Tinkercad is created by Autodesk which is known for a variety of CAD programs.  Tinkercad has several advantages for use by educators. Autodesk provides Tinkercad to educators and students at no cost which greatly increases accessibility.  Tinkercad is also web-based which means no program installation is necessary. Most importantly, Tinkercad is user-friendly and intuitive so students as young as 3rd grade can learn the platform quickly and begin virtual hands-on learning in a digital environment.  For teachers, Tinkercad has an easy to get started tutorial series as well as an entire library of classroom lesson activities. Given that a new Tinkercad project starts as a blank canvas with unlimited possibilities, there are numerous learning applications that can be taken on with Tinkercad.  Tinkercad’s user-friendly environment incorporates lots of opportunities for measurement which opens the door to all sorts of math applications covering most basic math standards from basic shapes to area and volume to angles and more. In addition to math, there are plenty of applications in regard to engineering design and science standards.  More creative applications can even look at creating settings for narratives and story panels in a virtual environment. Regardless of subject area, the resulting designs can be saved, converted to image files, printed on paper, printed via a 3D printer, imported to Minecraft, converted to basic LEGO shapes, and more. Students learning to program can alsocode shapes in Tinkercad.  The possibilities for creating convergence between the hands-on physical world and the minds-on virtual world are endless, and the savvy teacher will highlight the aspects of the platform that tie into student interests as way to increase overall engagement.

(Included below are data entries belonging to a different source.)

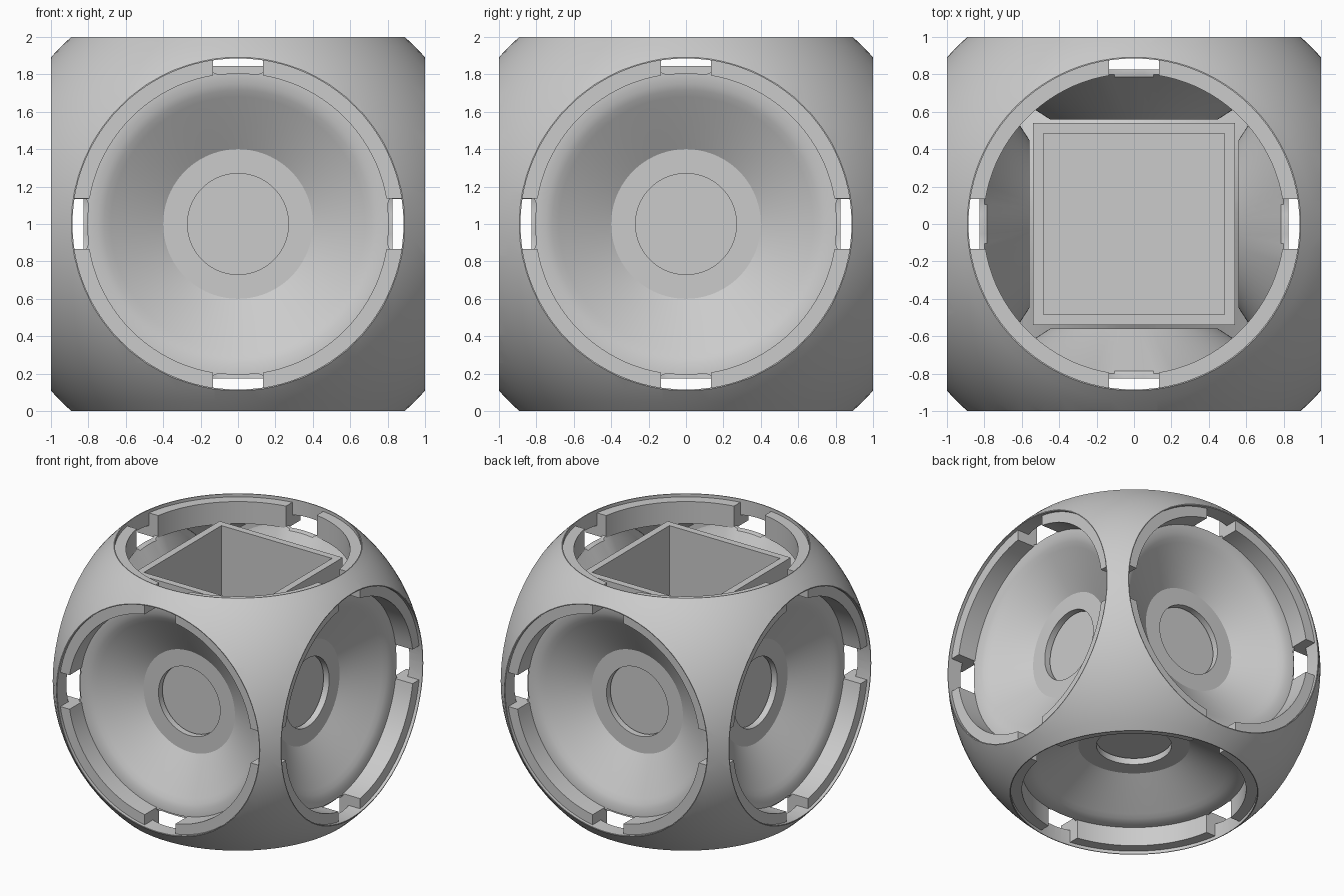
import bpy, bmesh, math
from mathutils import Matrix, Vector

if "Cube" in bpy.data.objects:
    bpy.data.objects.remove(bpy.data.objects["Cube"])

CENTRE = Vector((0, 0, 1))
SEG = 96


def finish(bm, name, matrix=Matrix.Identity(4), angle=30):
    bmesh.ops.recalc_face_normals(bm, faces=bm.faces)
    mesh = bpy.data.meshes.new(name)
    bm.to_mesh(mesh)
    bm.free()
    mesh.transform(Matrix.Translation(CENTRE) @ matrix)
    obj = bpy.data.objects.new(name, mesh)
    bpy.context.collection.objects.link(obj)
    smooth(obj, angle)
    return obj


def smooth(obj, angle=30):
    bpy.ops.object.select_all(action='DESELECT')
    obj.select_set(True)
    bpy.context.view_layer.objects.active = obj
    bpy.ops.object.shade_smooth_by_angle(angle=math.radians(angle))


def boolean(obj, cutter, operation):
    mod = obj.modifiers.new("cut", 'BOOLEAN')
    mod.operation, mod.object, mod.solver = operation, cutter, 'EXACT'
    bpy.context.view_layer.objects.active = obj
    bpy.ops.object.modifier_apply(modifier=mod.name)
    bpy.data.objects.remove(cutter, do_unlink=True)


def sphere(name, radius):
    bm = bmesh.new()
    bmesh.ops.create_uvsphere(bm, u_segments=SEG, v_segments=SEG // 2, radius=radius)
    return finish(bm, name)


def cube(name, half):
    bm = bmesh.new()
    bmesh.ops.create_cube(bm, size=2 * half)
    return finish(bm, name)


def dish(name, matrix):
    # Closed profile (radius, distance from centre) spun around the face axis
    profile = [(.27, .56), (.27, .61), (.40, .61), (.68, .785), (.715, .805),
               (.75, .819), (.80, .825), (.84, .825), (.84, .80), (.80, .785), (.45, .56)]
    bm = bmesh.new()
    rows = []
    for i in range(SEG):
        a = math.tau * i / SEG
        rows.append([bm.verts.new((r * math.cos(a), r * math.sin(a), d)) for r, d in profile])
    n = len(profile)
    for i in range(SEG):
        p, q = rows[i], rows[(i + 1) % SEG]
        for j in range(n):
            k = (j + 1) % n
            # leave the rim open at the four notches
            bm.faces.new((p[j], q[j], q[k], p[k]))
    # trim the outer lip so that it stays clear of the through notches
    for v in bm.verts:
        a = math.atan2(v.co.y, v.co.x)
        near = abs((a + math.pi / 4) % (math.pi / 2) - math.pi / 4)
        if v.co.xy.length > .83 and near < math.radians(9.5):
            v.co.x *= .806 / .84
            v.co.y *= .806 / .84
    return finish(bm, name, matrix)


def ring(name, matrix):
    # Four wall segments with parallel-sided gaps between them
    steps = 20
    section = [(.805, .80), (.887, .80), (.887, .975), (.805, .975)]
    bm = bmesh.new()
    for quarter in range(4):
        rows = []
        for i in range(steps + 1):
            row = []
            for r, d in section:
                gap = math.asin(.135 / r)
                a = quarter * math.pi / 2 + gap + (math.pi / 2 - 2 * gap) * i / steps
                row.append(bm.verts.new((r * math.cos(a), r * math.sin(a), d)))
            rows.append(row)
        for p, q in zip(rows, rows[1:]):
            for j in range(4):
                k = (j + 1) % 4
                bm.faces.new((p[j], q[j], q[k], p[k]))
        bm.faces.new(rows[0])
        bm.faces.new(rows[-1])
    return finish(bm, name, matrix)


# Outer shell: hollow ball trimmed to a cube, pierced along all three axes
shell = sphere("outer_shell", 1.34)
boolean(shell, sphere("hollow", 1.19), 'DIFFERENCE')
boolean(shell, cube("trim", 1.0), 'INTERSECT')
for turn in (Matrix.Identity(4), Matrix.Rotation(math.pi / 2, 4, 'X'),
             Matrix.Rotation(math.pi / 2, 4, 'Y')):
    bm = bmesh.new()
    bmesh.ops.create_cone(bm, cap_ends=True, segments=SEG, radius1=.885, radius2=.885, depth=3)
    boolean(shell, finish(bm, "bore", turn), 'DIFFERENCE')
smooth(shell)

# Rings on all six faces, dishes on every face but the top
faces = {
    "top": Matrix.Identity(4),
    "bottom": Matrix.Rotation(math.pi, 4, 'X'),
    "front": Matrix.Rotation(math.pi / 2, 4, 'X'),
    "back": Matrix.Rotation(-math.pi / 2, 4, 'X'),
    "right": Matrix.Rotation(math.pi / 2, 4, 'Y'),
    "left": Matrix.Rotation(-math.pi / 2, 4, 'Y'),
}
for side, turn in faces.items():
    ring(side + "_ring", turn)
    if side != "top":
        dish(side + "_dish", turn)

# Open square box in the middle
bm = bmesh.new()
levels = [(.54, -.54), (.54, .845), (.485, .845), (.485, -.49)]
loops = [[bm.verts.new((x * h, y * h, z)) for x, y in ((-1, -1), (1, -1), (1, 1), (-1, 1))]
         for h, z in levels]
for p, q in zip(loops, loops[1:]):
    for j in range(4):
        k = (j + 1) % 4
        bm.faces.new((p[j], p[k], q[k], q[j]))
bm.faces.new(loops[0])
bm.faces.new(loops[-1])
finish(bm, "inner_box")
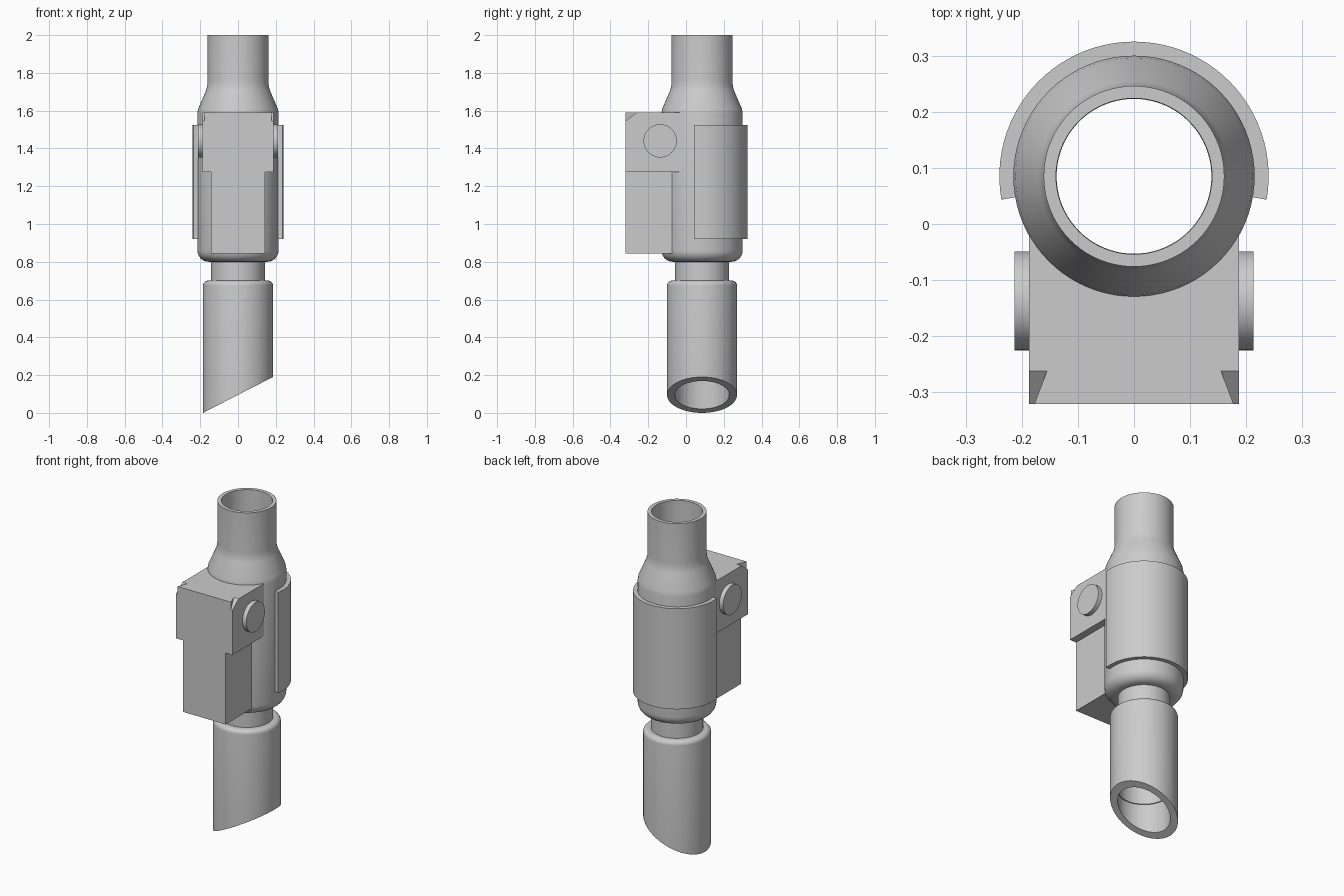
import bpy, bmesh, math

if "Cube" in bpy.data.objects:
    bpy.data.objects.remove(bpy.data.objects["Cube"])

AXIS_Y = 0.085          # the round parts share this vertical axis
SEG = 80

grey = bpy.data.materials.new("light_grey")
grey.diffuse_color = (0.6, 0.6, 0.6, 1)
grey.use_nodes = True
grey.node_tree.nodes["Principled BSDF"].inputs["Base Color"].default_value = grey.diffuse_color


def finish(bm, name, smooth=True):
    bmesh.ops.recalc_face_normals(bm, faces=bm.faces)
    mesh = bpy.data.meshes.new(name)
    bm.to_mesh(mesh)
    bm.free()
    ob = bpy.data.objects.new(name, mesh)
    bpy.context.collection.objects.link(ob)
    mesh.materials.append(grey)
    bpy.ops.object.select_all(action='DESELECT')
    ob.select_set(True)
    bpy.context.view_layer.objects.active = ob
    if smooth:
        bpy.ops.object.shade_smooth_by_angle(angle=math.radians(30))
    return ob


def lathe(name, profile):
    """Revolve a closed (radius, z) loop; z may be a function of x."""
    bm = bmesh.new()
    rings = []
    for i in range(SEG):
        a = 2 * math.pi * i / SEG
        ring = []
        for r, z in profile:
            x = r * math.cos(a)
            ring.append(bm.verts.new((x, AXIS_Y + r * math.sin(a), z(x) if callable(z) else z)))
        rings.append(ring)
    n = len(profile)
    for i in range(SEG):
        p, q = rings[i], rings[(i + 1) % SEG]
        for j in range(n):
            k = (j + 1) % n
            bm.faces.new((p[j], q[j], q[k], p[k]))
    return finish(bm, name)


def prism(name, outline, z0, z1):
    bm = bmesh.new()
    low = [bm.verts.new((x, y, z0)) for x, y in outline]
    high = [bm.verts.new((x, y, z1)) for x, y in outline]
    bm.faces.new(low)
    bm.faces.new(high)
    n = len(outline)
    for i in range(n):
        j = (i + 1) % n
        bm.faces.new((low[i], low[j], high[j], high[i]))
    return finish(bm, name)


def arc(r, a0, a1, n):
    pts = []
    for i in range(n + 1):
        a = math.radians(a0 + (a1 - a0) * i / n)
        pts.append((r * math.cos(a), AXIS_Y + r * math.sin(a)))
    return pts


def fillet(cr, cz, rad, a0, a1, n=6):
    return [(cr + rad * math.cos(math.radians(a0 + (a1 - a0) * i / n)),
             cz + rad * math.sin(math.radians(a0 + (a1 - a0) * i / n))) for i in range(n + 1)]


# Main body: neck, rounded bottom, tapered shoulder and top pipe
lathe("main_body",
      [(0.138, 0.70), (0.143, 0.70), (0.143, 0.80)]
      + fillet(0.155, 0.86, 0.06, -90, 0)
      + [(0.215, 1.585), (0.211, 1.61), (0.170, 1.705), (0.163, 1.73), (0.161, 1.76),
         (0.161, 2.0), (0.139, 2.0)])


# Lower tube with a slanted mouth and a slightly wider bore at the end
def slant(x):
    return 0.095 + x * 0.095 / 0.185


lathe("lower_tube",
      [(0.144, slant), (0.185, slant)]
      + fillet(0.160, 0.675, 0.025, 0, 90)
      + [(0.138, 0.70), (0.138, 0.21), (0.144, 0.21)])

# Wrap-around shell on the back
prism("back_shell", arc(0.24, -10, 190, 48) + arc(0.212, 190, -10, 48), 0.92, 1.525)


# Front housing: wide head above a narrower base, both seated on the body
def housing(name, half, z0, z1):
    a = math.degrees(math.acos(half / 0.205))
    return prism(name, [(-half, -0.321), (half, -0.321)] + arc(0.205, -a, a - 180, 20), z0, z1)


housing("housing_base", 0.143, 0.845, 1.276)
head = housing("housing_head", 0.187, 1.275, 1.59)

# Sloped notches in the head's two top front corners
for s in (-1, 1):
    bm = bmesh.new()
    for y, x, z in ((-0.262, 0.155, 1.59), (-0.33, 0.181, 1.537)):
        for px in (x, 0.20):
            for pz in (z, 1.62):
                bm.verts.new((s * px, y, pz))
    bmesh.ops.convex_hull(bm, input=bm.verts)
    cutter = finish(bm, "notch_cutter", False)
    cutter.hide_render = True
    mod = head.modifiers.new("notch", 'BOOLEAN')
    mod.operation = 'DIFFERENCE'
    mod.solver = 'EXACT'
    mod.object = cutter
    bpy.context.view_layer.objects.active = head
    bpy.ops.object.modifier_apply(modifier=mod.name)
    bpy.data.objects.remove(cutter)

# Round side buttons
for s, side in ((-1, "left"), (1, "right")):
    bm = bmesh.new()
    bmesh.ops.create_cone(bm, cap_ends=True, segments=64, radius1=0.088, radius2=0.088, depth=0.04)
    for v in bm.verts:
        x, y, z = v.co
        v.co = (s * 0.193 + z, -0.137 + x, 1.44 + y)
    finish(bm, side + "_button")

How Then Do Classroom Teachers Go About Applying This?

Like so many things with technology, starting small and trying one new step at a time.  This becomes much more doable and even powerful when collaborating with students themselves.  The key as the lead learner is to engage students in the concept, students will often take the learning from there and figure out far more things than the average adult learner.  They aren’t afraid to click on anything and everything. An additional advantage to Tinkercad for collaborative online learning, is that multiple users can interactive with, design, and adjust objects in the same virtual online environment.  This means the teacher can design alongside students while talking them through the learning activity, and in addition to this assign groups of students to work on the same design project together. This type of collaborative virtual learning is not a direct substitute for hands-on learning but certainly compliments and even enhances what can be done with physical manipulatives.  When distance learning is the only option then Tinkercad provides the next best way for students to interact with virtual versions of physical objects while interacting with other students.

References

  1. Autodesk.  (2020). Tinkercad. Retrieved from https://www.tinkercad.com/
  2. Huddleston, L.  (July 10, 2019).  Using a Makerspace for English and Humanities Instruction. Edutopia.  Retrieved from: https://www.edutopia.org/article/using-makerspace-english-and-humanities-instruction
  3. Instructables.  (2020). Design Thinking and Tinkercad.  Retrieved from: https://www.instructables.com/id/Design-Thinking-and-Tinkercad/
  4. Instructables.  (2020). How to Bring Tinkercad into Your Classroom.  Retrieved from: https://www.instructables.com/id/How-to-Bring-Tinkercad-Into-Your-Classroom/
  5. Thingiverse.  (2020). Tinkercad.  Retrieved from: https://www.thingiverse.com/jumpstart/tinkercad
  6. Common Sense Media.  (2020). Lesson Plans for Tinkercad.  Retrieved from: https://www.commonsense.org/education/website/tinkercad/lesson-plans
  7. Edsurge.  (2020). Tinkercad by Autodesk.  Retrieved from: https://www.edsurge.com/product-reviews/tinkercad